Still, as a child, Bessie knew her family was lucky. Most sharecropper kids lived in shacks on the white people’s property. But Bessie’s family had their own home — with two bedrooms. The whole family slept in one room; she shared a bed with her father. “I slept at the foot of the bed,” she recalls, “because my father, he said I kicked.”

The other bedroom was reserved for the preacher who would come to the village twice a month for Sunday service. “None of the colored folks had a company room except us,” she says. “So we could take the preacher. And in that room my momma had a pitcher in a bowl and a big ol’ kettle you could put on the fireplace to heat the water. So he could bathe himself with it.”

Bessie’s parents didn’t know how to read or write, but they knew to get on the good side of people in power. During Prohibition, her mother won favors from the white sheriffs by making wine for them. “She had a stove in the kitchen, and she would put a nice tablecloth on the table,” she recalls. “And they’d come in there and drink and have a big time. Then they would put a quarter or a dime in a glass jar for her, and tell her they’d come back another day for some more.”

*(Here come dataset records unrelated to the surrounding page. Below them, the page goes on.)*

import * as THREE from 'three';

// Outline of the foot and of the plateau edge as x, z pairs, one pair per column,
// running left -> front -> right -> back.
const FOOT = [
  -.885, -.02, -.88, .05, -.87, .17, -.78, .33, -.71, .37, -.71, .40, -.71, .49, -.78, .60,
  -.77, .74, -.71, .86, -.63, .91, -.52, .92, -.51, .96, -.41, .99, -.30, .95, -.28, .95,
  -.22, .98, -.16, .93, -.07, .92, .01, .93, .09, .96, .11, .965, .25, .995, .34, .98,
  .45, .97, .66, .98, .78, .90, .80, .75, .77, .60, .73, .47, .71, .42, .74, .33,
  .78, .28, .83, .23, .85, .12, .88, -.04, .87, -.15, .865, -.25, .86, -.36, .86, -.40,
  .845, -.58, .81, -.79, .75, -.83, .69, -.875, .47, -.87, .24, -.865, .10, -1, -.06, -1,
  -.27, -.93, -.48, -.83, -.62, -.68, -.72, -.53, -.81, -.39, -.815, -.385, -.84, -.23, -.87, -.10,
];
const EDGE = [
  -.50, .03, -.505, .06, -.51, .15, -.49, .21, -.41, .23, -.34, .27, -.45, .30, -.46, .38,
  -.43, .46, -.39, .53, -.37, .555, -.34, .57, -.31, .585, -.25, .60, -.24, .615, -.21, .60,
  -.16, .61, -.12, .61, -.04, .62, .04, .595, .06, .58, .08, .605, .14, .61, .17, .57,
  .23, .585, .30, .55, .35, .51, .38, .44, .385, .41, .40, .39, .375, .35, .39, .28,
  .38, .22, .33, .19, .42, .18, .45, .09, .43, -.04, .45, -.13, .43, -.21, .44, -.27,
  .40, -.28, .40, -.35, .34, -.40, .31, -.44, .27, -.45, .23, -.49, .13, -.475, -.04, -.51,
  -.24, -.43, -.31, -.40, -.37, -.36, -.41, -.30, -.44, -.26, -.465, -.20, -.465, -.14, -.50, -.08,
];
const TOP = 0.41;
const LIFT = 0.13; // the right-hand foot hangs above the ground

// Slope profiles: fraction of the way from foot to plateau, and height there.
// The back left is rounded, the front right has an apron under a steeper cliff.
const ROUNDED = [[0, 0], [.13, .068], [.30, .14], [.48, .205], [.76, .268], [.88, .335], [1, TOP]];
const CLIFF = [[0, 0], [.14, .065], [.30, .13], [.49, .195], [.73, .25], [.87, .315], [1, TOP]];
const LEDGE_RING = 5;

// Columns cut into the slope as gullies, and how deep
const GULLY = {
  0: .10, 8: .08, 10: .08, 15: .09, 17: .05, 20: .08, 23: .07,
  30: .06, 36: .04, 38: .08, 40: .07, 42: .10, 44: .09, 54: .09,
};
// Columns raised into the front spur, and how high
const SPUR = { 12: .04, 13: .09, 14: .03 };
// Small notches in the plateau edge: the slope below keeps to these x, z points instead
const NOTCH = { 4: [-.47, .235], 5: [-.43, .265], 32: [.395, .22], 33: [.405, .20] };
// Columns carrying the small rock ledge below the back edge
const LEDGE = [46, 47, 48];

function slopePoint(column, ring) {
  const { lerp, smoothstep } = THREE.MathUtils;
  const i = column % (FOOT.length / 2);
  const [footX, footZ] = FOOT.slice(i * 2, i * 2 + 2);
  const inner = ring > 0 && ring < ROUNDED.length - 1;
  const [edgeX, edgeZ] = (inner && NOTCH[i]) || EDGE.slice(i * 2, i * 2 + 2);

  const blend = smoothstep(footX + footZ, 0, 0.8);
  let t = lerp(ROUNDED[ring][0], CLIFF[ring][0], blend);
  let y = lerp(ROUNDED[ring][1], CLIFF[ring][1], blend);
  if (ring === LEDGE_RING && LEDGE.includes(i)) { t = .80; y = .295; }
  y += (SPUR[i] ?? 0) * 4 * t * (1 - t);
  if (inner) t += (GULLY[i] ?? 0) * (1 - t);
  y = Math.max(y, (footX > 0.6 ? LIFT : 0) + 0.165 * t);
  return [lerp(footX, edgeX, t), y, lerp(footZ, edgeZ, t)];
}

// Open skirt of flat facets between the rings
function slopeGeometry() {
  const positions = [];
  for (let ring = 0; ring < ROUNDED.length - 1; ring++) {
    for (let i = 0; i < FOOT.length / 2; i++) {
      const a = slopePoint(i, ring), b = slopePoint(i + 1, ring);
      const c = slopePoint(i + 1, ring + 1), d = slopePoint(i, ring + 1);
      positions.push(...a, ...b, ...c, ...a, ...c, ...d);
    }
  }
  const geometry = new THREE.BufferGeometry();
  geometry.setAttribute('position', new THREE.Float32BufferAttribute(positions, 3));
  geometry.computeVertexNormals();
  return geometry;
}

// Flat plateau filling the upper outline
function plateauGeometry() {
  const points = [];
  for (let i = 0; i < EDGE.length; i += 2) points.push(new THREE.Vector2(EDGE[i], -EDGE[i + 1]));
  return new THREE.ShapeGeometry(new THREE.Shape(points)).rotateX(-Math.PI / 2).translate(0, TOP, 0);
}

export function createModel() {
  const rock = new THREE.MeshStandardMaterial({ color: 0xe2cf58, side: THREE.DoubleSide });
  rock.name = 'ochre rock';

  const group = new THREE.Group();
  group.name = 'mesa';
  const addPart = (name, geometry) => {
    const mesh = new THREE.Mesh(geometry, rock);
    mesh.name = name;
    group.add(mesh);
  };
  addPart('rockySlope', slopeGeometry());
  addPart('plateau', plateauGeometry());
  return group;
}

Even so, as Bessie grew up, she could see that her parents were easy targets for white carpetbaggers and other opportunists who found ways to legally steal land from the few black landowners. Naive blacks would put an X on the dotted line of documents handed to them, effectively giving away their land. Bessie, who finished seventh grade, could read and write, so she was able to help protect her family’s rights. Plus she had a guardian angel of sorts: a white woman at the courthouse who looked after her family. “She said, `Don’t you sign nothing unless you get me to see it,'” Bessie recalls. “`They can’t make you sign. Bring them up here to me — I’ll fix them.’

“Well, see, she was nice. And that’s how it was. Some white people helped the colored people. Some didn’t.”

When Bessie got married, her husband wanted to move up North to seek his fortune. “White people come down here from Indiana and got colored folks,” she recalls. “They carried you up there and learned you how to make paper. My husband worked in the paper mill while I cleaned trolley cars. You had to pay the white people back for carrying you up there, though. It took a long time.” Disillusioned, Bessie’s husband decided to move them to Philadelphia and try his hand at carpentry.

They had a son, Wiley, whom she sent back to Alabama so her parents could care for him. But as the boy reached school age, her parents needed help. “My mother and father got old with nobody to see about them,” she says. Thieves would convince little Wiley to bring them money that his grandparents had hidden in the house.

Bessie headed home, by now with three other children in tow. “My husband refused to come back,” she says. “I said I would build him a house, but he said no. Like so many of them, he would drink and he would run around.”

So Bessie went back to the farm and raised her children as a single mom, picking cotton and milking cows. “We lived good,” she says. “We had peach trees and pear trees and pomegranate and pecan trees.” She never married again, although she had three more children. She was well-known for her skills as helper to the “baby catcher” — midwife — for anyone who needed the service. And in 1927 she did the unthinkable: She got herself a driver’s license and bought a car.